- **Records provided**

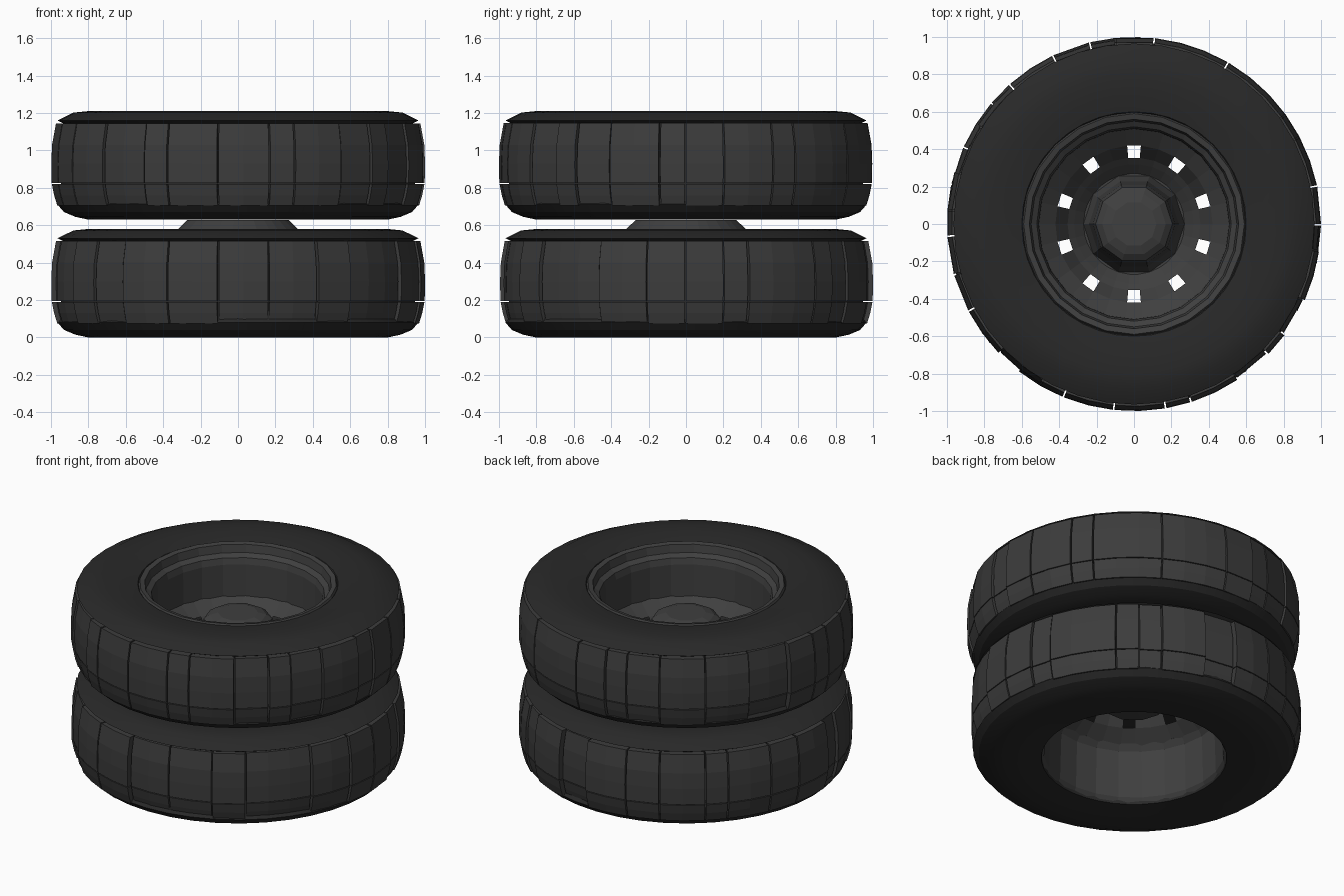
import bpy, bmesh, random
from math import radians, cos, sin

if "Cube" in bpy.data.objects:
    bpy.data.objects.remove(bpy.data.objects["Cube"])

random.seed(4)


def material(name, grey):
    m = bpy.data.materials.new(name)
    m.diffuse_color = (grey, grey, grey, 1)
    m.use_nodes = True
    m.node_tree.nodes["Principled BSDF"].inputs["Base Color"].default_value = m.diffuse_color
    return m


SIDEWALL = material("dark_rubber", 0.022)
TREAD = material("worn_rubber", 0.045)
METAL = material("dark_metal", 0.05)


def finish(bm, name, mat, smooth=False):
    bmesh.ops.remove_doubles(bm, verts=bm.verts, dist=0.0001)
    bmesh.ops.recalc_face_normals(bm, faces=bm.faces)
    me = bpy.data.meshes.new(name)
    bm.to_mesh(me)
    bm.free()
    me.materials.append(mat)
    ob = bpy.data.objects.new(name, me)
    bpy.context.collection.objects.link(ob)
    if smooth:
        bpy.ops.object.select_all(action='DESELECT')
        ob.select_set(True)
        bpy.context.view_layer.objects.active = ob
        bpy.ops.object.shade_smooth_by_angle(angle=radians(25))
    return ob


def even(n):
    return [360 * i / n for i in range(n)]


def revolve(bm, profile, angles, closed=False, skip=None):
    """Spin an (r, z) profile through the angles; skip(i, j) leaves a hole."""
    rings = [[bm.verts.new((r * cos(radians(a)), r * sin(radians(a)), z))
              for r, z in profile] for a in angles]
    n, m = len(angles), len(profile)
    for i in range(n):
        a, b = rings[i], rings[(i + 1) % n]
        for j in range(m if closed else m - 1):
            if skip and skip(i, j):
                continue
            k = (j + 1) % m
            quad = [a[j], b[j], b[k], a[k]]
            if profile[j][0] == 0:
                quad = [a[j], b[k], a[k]]
            elif profile[k][0] == 0:
                quad = [a[j], b[j], a[k]]
            bm.faces.new(quad)


def lathe(name, profile, mat, n, closed=False, smooth=False):
    bm = bmesh.new()
    revolve(bm, profile, even(n), closed)
    return finish(bm, name, mat, smooth)


def tread_block(bm, a0, a1, rows, scale):
    """Curved rubber block between two angles, following (r, z) rows."""
    steps = max(1, round((a1 - a0) / 8))
    grid = []
    for i in range(steps + 1):
        a = radians(a0 + (a1 - a0) * i / steps)
        pts = [(0.92, rows[0][1])] + [(r * scale, z) for r, z in rows] + [(0.92, rows[-1][1])]
        grid.append([bm.verts.new((r * cos(a), r * sin(a), z)) for r, z in pts])
    for p, q in zip(grid, grid[1:]):
        for j in range(len(p) - 1):
            bm.faces.new((p[j], q[j], q[j + 1], p[j + 1]))
    bm.faces.new(grid[0])
    bm.faces.new(grid[-1][::-1])


def shift(profile, dz):
    return [(r, z + dz) for r, z in profile]


# Tyre carcass with the sharp upper shoulder lip
carcass = [(.60, .56), (.70, .577), (.80, .58), (.88, .572), (.965, .53), (.935, .515),
           (.94, .30), (.95, .10), (.965, .08), (.93, .04), (.87, .015), (.80, 0),
           (.68, 0), (.555, .012), (.54, .10), (.54, .48)]
low_row = [(.968, .075), (.985, .13), (.997, .19)]
high_row = [(.998, .195), (1.0, .30), (.996, .40), (.975, .515)]

for label, dz in (("lower", 0), ("upper", 0.63)):
    lathe(label + "_tyre", shift(carcass, dz), SIDEWALL, 40, True, True)
    # Worn tread: wide and narrow blocks with thin gaps
    bm = bmesh.new()
    angle = 0
    while angle < 360:
        width = random.choice((8, 12, 16, 24))
        end = min(angle + width, 360)
        worn = random.choice((1, 1, 1, .99, .975))
        tread_block(bm, angle, end - .5, shift(low_row, dz), worn)
        tread_block(bm, angle, end - .5, shift(high_row, dz), worn)
        angle = end
    finish(bm, label + "_tread", TREAD)

# Rim barrels
lathe("upper_rim", [(.60, 1.18), (.59, 1.197), (.56, 1.19), (.55, 1.14), (.52, 1.12),
                    (.51, 1.08), (.508, .87), (.50, .85), (.52, .70), (.56, .645)], METAL, 24)
lathe("lower_rim", [(.56, .02), (.54, .05), (.53, .36), (.50, .40), (.52, .52), (.60, .57)],
      METAL, 24)

# Dished wheel discs bolted back to back, ten vent holes through both
disc_angles = [18 + 36 * i + o for i in range(10) for o in (-5, 5, 18)]
dish = [(.51, .39), (.42, .46), (.355, .55), (.32, .58), (.27, .628), (0, .628)]
for label, prof in (("lower", dish), ("upper", [(r, 1.265 - z) for r, z in dish])):
    bm = bmesh.new()
    revolve(bm, prof, disc_angles, skip=lambda i, j: i % 3 == 0 and j == 1)
    finish(bm, label + "_disc", METAL)

# Hubs
lathe("upper_hub", [(.27, .64), (.24, .72), (.22, .90), (.205, .96), (.17, .985),
                    (.12, 1.0), (0, 1.0)], METAL, 10)
lathe("lower_hub", [(.24, .62), (.22, .42), (.19, .38), (0, .37)], METAL, 10)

- **Task requirements**
The full listing, reproduced exactly and without pictures, is the expected output.

- **Solution to this task**
import bpy, bmesh, random
from math import radians, cos, sin

if "Cube" in bpy.data.objects:
    bpy.data.objects.remove(bpy.data.objects["Cube"])

random.seed(4)


def material(name, grey):
    m = bpy.data.materials.new(name)
    m.diffuse_color = (grey, grey, grey, 1)
    m.use_nodes = True
    m.node_tree.nodes["Principled BSDF"].inputs["Base Color"].default_value = m.diffuse_color
    return m


SIDEWALL = material("dark_rubber", 0.022)
TREAD = material("worn_rubber", 0.045)
METAL = material("dark_metal", 0.05)


def finish(bm, name, mat, smooth=False):
    bmesh.ops.remove_doubles(bm, verts=bm.verts, dist=0.0001)
    bmesh.ops.recalc_face_normals(bm, faces=bm.faces)
    me = bpy.data.meshes.new(name)
    bm.to_mesh(me)
    bm.free()
    me.materials.append(mat)
    ob = bpy.data.objects.new(name, me)
    bpy.context.collection.objects.link(ob)
    if smooth:
        bpy.ops.object.select_all(action='DESELECT')
        ob.select_set(True)
        bpy.context.view_layer.objects.active = ob
        bpy.ops.object.shade_smooth_by_angle(angle=radians(25))
    return ob


def even(n):
    return [360 * i / n for i in range(n)]


def revolve(bm, profile, angles, closed=False, skip=None):
    """Spin an (r, z) profile through the angles; skip(i, j) leaves a hole."""
    rings = [[bm.verts.new((r * cos(radians(a)), r * sin(radians(a)), z))
              for r, z in profile] for a in angles]
    n, m = len(angles), len(profile)
    for i in range(n):
        a, b = rings[i], rings[(i + 1) % n]
        for j in range(m if closed else m - 1):
            if skip and skip(i, j):
                continue
            k = (j + 1) % m
            quad = [a[j], b[j], b[k], a[k]]
            if profile[j][0] == 0:
                quad = [a[j], b[k], a[k]]
            elif profile[k][0] == 0:
                quad = [a[j], b[j], a[k]]
            bm.faces.new(quad)


def lathe(name, profile, mat, n, closed=False, smooth=False):
    bm = bmesh.new()
    revolve(bm, profile, even(n), closed)
    return finish(bm, name, mat, smooth)


def tread_block(bm, a0, a1, rows, scale):
    """Curved rubber block between two angles, following (r, z) rows."""
    steps = max(1, round((a1 - a0) / 8))
    grid = []
    for i in range(steps + 1):
        a = radians(a0 + (a1 - a0) * i / steps)
        pts = [(0.92, rows[0][1])] + [(r * scale, z) for r, z in rows] + [(0.92, rows[-1][1])]
        grid.append([bm.verts.new((r * cos(a), r * sin(a), z)) for r, z in pts])
    for p, q in zip(grid, grid[1:]):
        for j in range(len(p) - 1):
            bm.faces.new((p[j], q[j], q[j + 1], p[j + 1]))
    bm.faces.new(grid[0])
    bm.faces.new(grid[-1][::-1])


def shift(profile, dz):
    return [(r, z + dz) for r, z in profile]


# Tyre carcass with the sharp upper shoulder lip
carcass = [(.60, .56), (.70, .577), (.80, .58), (.88, .572), (.965, .53), (.935, .515),
           (.94, .30), (.95, .10), (.965, .08), (.93, .04), (.87, .015), (.80, 0),
           (.68, 0), (.555, .012), (.54, .10), (.54, .48)]
low_row = [(.968, .075), (.985, .13), (.997, .19)]
high_row = [(.998, .195), (1.0, .30), (.996, .40), (.975, .515)]

for label, dz in (("lower", 0), ("upper", 0.63)):
    lathe(label + "_tyre", shift(carcass, dz), SIDEWALL, 40, True, True)
    # Worn tread: wide and narrow blocks with thin gaps
    bm = bmesh.new()
    angle = 0
    while angle < 360:
        width = random.choice((8, 12, 16, 24))
        end = min(angle + width, 360)
        worn = random.choice((1, 1, 1, .99, .975))
        tread_block(bm, angle, end - .5, shift(low_row, dz), worn)
        tread_block(bm, angle, end - .5, shift(high_row, dz), worn)
        angle = end
    finish(bm, label + "_tread", TREAD)

# Rim barrels
lathe("upper_rim", [(.60, 1.18), (.59, 1.197), (.56, 1.19), (.55, 1.14), (.52, 1.12),
                    (.51, 1.08), (.508, .87), (.50, .85), (.52, .70), (.56, .645)], METAL, 24)
lathe("lower_rim", [(.56, .02), (.54, .05), (.53, .36), (.50, .40), (.52, .52), (.60, .57)],
      METAL, 24)

# Dished wheel discs bolted back to back, ten vent holes through both
disc_angles = [18 + 36 * i + o for i in range(10) for o in (-5, 5, 18)]
dish = [(.51, .39), (.42, .46), (.355, .55), (.32, .58), (.27, .628), (0, .628)]
for label, prof in (("lower", dish), ("upper", [(r, 1.265 - z) for r, z in dish])):
    bm = bmesh.new()
    revolve(bm, prof, disc_angles, skip=lambda i, j: i % 3 == 0 and j == 1)
    finish(bm, label + "_disc", METAL)

# Hubs
lathe("upper_hub", [(.27, .64), (.24, .72), (.22, .90), (.205, .96), (.17, .985),
                    (.12, 1.0), (0, 1.0)], METAL, 10)
lathe("lower_hub", [(.24, .62), (.22, .42), (.19, .38), (0, .37)], METAL, 10)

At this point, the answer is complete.